*** Opening of MATERIAL FOR THIS EXERCISE ***

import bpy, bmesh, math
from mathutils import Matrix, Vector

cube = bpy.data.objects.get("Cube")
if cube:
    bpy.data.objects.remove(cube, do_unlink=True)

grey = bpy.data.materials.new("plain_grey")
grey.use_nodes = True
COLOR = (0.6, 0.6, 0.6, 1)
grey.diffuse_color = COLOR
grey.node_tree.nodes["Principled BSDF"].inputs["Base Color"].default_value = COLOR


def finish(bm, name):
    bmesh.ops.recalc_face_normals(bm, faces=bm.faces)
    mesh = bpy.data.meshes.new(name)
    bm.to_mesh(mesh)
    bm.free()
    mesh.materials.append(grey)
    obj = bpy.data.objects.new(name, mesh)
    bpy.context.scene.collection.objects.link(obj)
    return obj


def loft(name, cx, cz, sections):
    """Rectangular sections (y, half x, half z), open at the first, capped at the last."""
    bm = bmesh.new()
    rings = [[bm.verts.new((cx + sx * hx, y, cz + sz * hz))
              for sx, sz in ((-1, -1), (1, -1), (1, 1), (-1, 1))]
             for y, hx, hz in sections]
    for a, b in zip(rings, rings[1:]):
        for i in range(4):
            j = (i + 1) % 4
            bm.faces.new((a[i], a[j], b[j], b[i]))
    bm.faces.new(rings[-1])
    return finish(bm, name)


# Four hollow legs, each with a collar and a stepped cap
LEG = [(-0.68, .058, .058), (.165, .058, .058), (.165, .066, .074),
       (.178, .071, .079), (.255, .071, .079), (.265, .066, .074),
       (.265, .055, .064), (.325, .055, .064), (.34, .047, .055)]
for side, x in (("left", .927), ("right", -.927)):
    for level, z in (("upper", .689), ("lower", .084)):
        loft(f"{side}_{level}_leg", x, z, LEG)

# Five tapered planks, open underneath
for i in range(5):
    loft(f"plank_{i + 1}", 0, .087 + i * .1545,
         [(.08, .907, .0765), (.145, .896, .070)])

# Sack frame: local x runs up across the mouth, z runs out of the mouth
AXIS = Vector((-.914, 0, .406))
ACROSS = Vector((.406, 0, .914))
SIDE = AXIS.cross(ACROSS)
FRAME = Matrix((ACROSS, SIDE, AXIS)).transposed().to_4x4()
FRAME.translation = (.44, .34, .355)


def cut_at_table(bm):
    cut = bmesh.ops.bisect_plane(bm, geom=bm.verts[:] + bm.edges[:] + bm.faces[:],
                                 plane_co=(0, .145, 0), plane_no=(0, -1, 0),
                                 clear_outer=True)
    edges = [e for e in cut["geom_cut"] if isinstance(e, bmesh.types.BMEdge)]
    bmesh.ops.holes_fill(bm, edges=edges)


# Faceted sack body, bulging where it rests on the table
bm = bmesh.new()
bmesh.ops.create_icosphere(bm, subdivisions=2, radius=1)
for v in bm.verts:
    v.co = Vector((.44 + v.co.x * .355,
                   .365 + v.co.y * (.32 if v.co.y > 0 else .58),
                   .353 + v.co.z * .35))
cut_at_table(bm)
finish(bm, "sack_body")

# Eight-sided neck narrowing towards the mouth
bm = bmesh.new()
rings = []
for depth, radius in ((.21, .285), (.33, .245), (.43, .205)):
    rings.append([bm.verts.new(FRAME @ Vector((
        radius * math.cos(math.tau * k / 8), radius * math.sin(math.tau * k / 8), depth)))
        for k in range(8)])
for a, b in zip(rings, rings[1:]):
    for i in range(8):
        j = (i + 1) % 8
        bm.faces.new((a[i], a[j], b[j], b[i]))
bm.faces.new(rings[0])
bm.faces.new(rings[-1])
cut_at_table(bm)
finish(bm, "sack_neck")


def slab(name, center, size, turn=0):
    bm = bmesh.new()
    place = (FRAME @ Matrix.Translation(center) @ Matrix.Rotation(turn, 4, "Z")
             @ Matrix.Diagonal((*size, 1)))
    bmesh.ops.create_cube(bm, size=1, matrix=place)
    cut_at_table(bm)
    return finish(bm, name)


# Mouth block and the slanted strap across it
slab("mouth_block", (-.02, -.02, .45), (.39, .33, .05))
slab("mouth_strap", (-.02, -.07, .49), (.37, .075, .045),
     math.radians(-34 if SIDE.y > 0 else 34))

*** Close of MATERIAL FOR THIS EXERCISE ***

● EXERCISE GOAL: The records above need to be output again, verbatim.

● SOLUTION TO THIS TASK:
import bpy, bmesh, math
from mathutils import Matrix, Vector

cube = bpy.data.objects.get("Cube")
if cube:
    bpy.data.objects.remove(cube, do_unlink=True)

grey = bpy.data.materials.new("plain_grey")
grey.use_nodes = True
COLOR = (0.6, 0.6, 0.6, 1)
grey.diffuse_color = COLOR
grey.node_tree.nodes["Principled BSDF"].inputs["Base Color"].default_value = COLOR


def finish(bm, name):
    bmesh.ops.recalc_face_normals(bm, faces=bm.faces)
    mesh = bpy.data.meshes.new(name)
    bm.to_mesh(mesh)
    bm.free()
    mesh.materials.append(grey)
    obj = bpy.data.objects.new(name, mesh)
    bpy.context.scene.collection.objects.link(obj)
    return obj


def loft(name, cx, cz, sections):
    """Rectangular sections (y, half x, half z), open at the first, capped at the last."""
    bm = bmesh.new()
    rings = [[bm.verts.new((cx + sx * hx, y, cz + sz * hz))
              for sx, sz in ((-1, -1), (1, -1), (1, 1), (-1, 1))]
             for y, hx, hz in sections]
    for a, b in zip(rings, rings[1:]):
        for i in range(4):
            j = (i + 1) % 4
            bm.faces.new((a[i], a[j], b[j], b[i]))
    bm.faces.new(rings[-1])
    return finish(bm, name)


# Four hollow legs, each with a collar and a stepped cap
LEG = [(-0.68, .058, .058), (.165, .058, .058), (.165, .066, .074),
       (.178, .071, .079), (.255, .071, .079), (.265, .066, .074),
       (.265, .055, .064), (.325, .055, .064), (.34, .047, .055)]
for side, x in (("left", .927), ("right", -.927)):
    for level, z in (("upper", .689), ("lower", .084)):
        loft(f"{side}_{level}_leg", x, z, LEG)

# Five tapered planks, open underneath
for i in range(5):
    loft(f"plank_{i + 1}", 0, .087 + i * .1545,
         [(.08, .907, .0765), (.145, .896, .070)])

# Sack frame: local x runs up across the mouth, z runs out of the mouth
AXIS = Vector((-.914, 0, .406))
ACROSS = Vector((.406, 0, .914))
SIDE = AXIS.cross(ACROSS)
FRAME = Matrix((ACROSS, SIDE, AXIS)).transposed().to_4x4()
FRAME.translation = (.44, .34, .355)


def cut_at_table(bm):
    cut = bmesh.ops.bisect_plane(bm, geom=bm.verts[:] + bm.edges[:] + bm.faces[:],
                                 plane_co=(0, .145, 0), plane_no=(0, -1, 0),
                                 clear_outer=True)
    edges = [e for e in cut["geom_cut"] if isinstance(e, bmesh.types.BMEdge)]
    bmesh.ops.holes_fill(bm, edges=edges)


# Faceted sack body, bulging where it rests on the table
bm = bmesh.new()
bmesh.ops.create_icosphere(bm, subdivisions=2, radius=1)
for v in bm.verts:
    v.co = Vector((.44 + v.co.x * .355,
                   .365 + v.co.y * (.32 if v.co.y > 0 else .58),
                   .353 + v.co.z * .35))
cut_at_table(bm)
finish(bm, "sack_body")

# Eight-sided neck narrowing towards the mouth
bm = bmesh.new()
rings = []
for depth, radius in ((.21, .285), (.33, .245), (.43, .205)):
    rings.append([bm.verts.new(FRAME @ Vector((
        radius * math.cos(math.tau * k / 8), radius * math.sin(math.tau * k / 8), depth)))
        for k in range(8)])
for a, b in zip(rings, rings[1:]):
    for i in range(8):
        j = (i + 1) % 8
        bm.faces.new((a[i], a[j], b[j], b[i]))
bm.faces.new(rings[0])
bm.faces.new(rings[-1])
cut_at_table(bm)
finish(bm, "sack_neck")


def slab(name, center, size, turn=0):
    bm = bmesh.new()
    place = (FRAME @ Matrix.Translation(center) @ Matrix.Rotation(turn, 4, "Z")
             @ Matrix.Diagonal((*size, 1)))
    bmesh.ops.create_cube(bm, size=1, matrix=place)
    cut_at_table(bm)
    return finish(bm, name)


# Mouth block and the slanted strap across it
slab("mouth_block", (-.02, -.02, .45), (.39, .33, .05))
slab("mouth_strap", (-.02, -.07, .49), (.37, .075, .045),
     math.radians(-34 if SIDE.y > 0 else 34))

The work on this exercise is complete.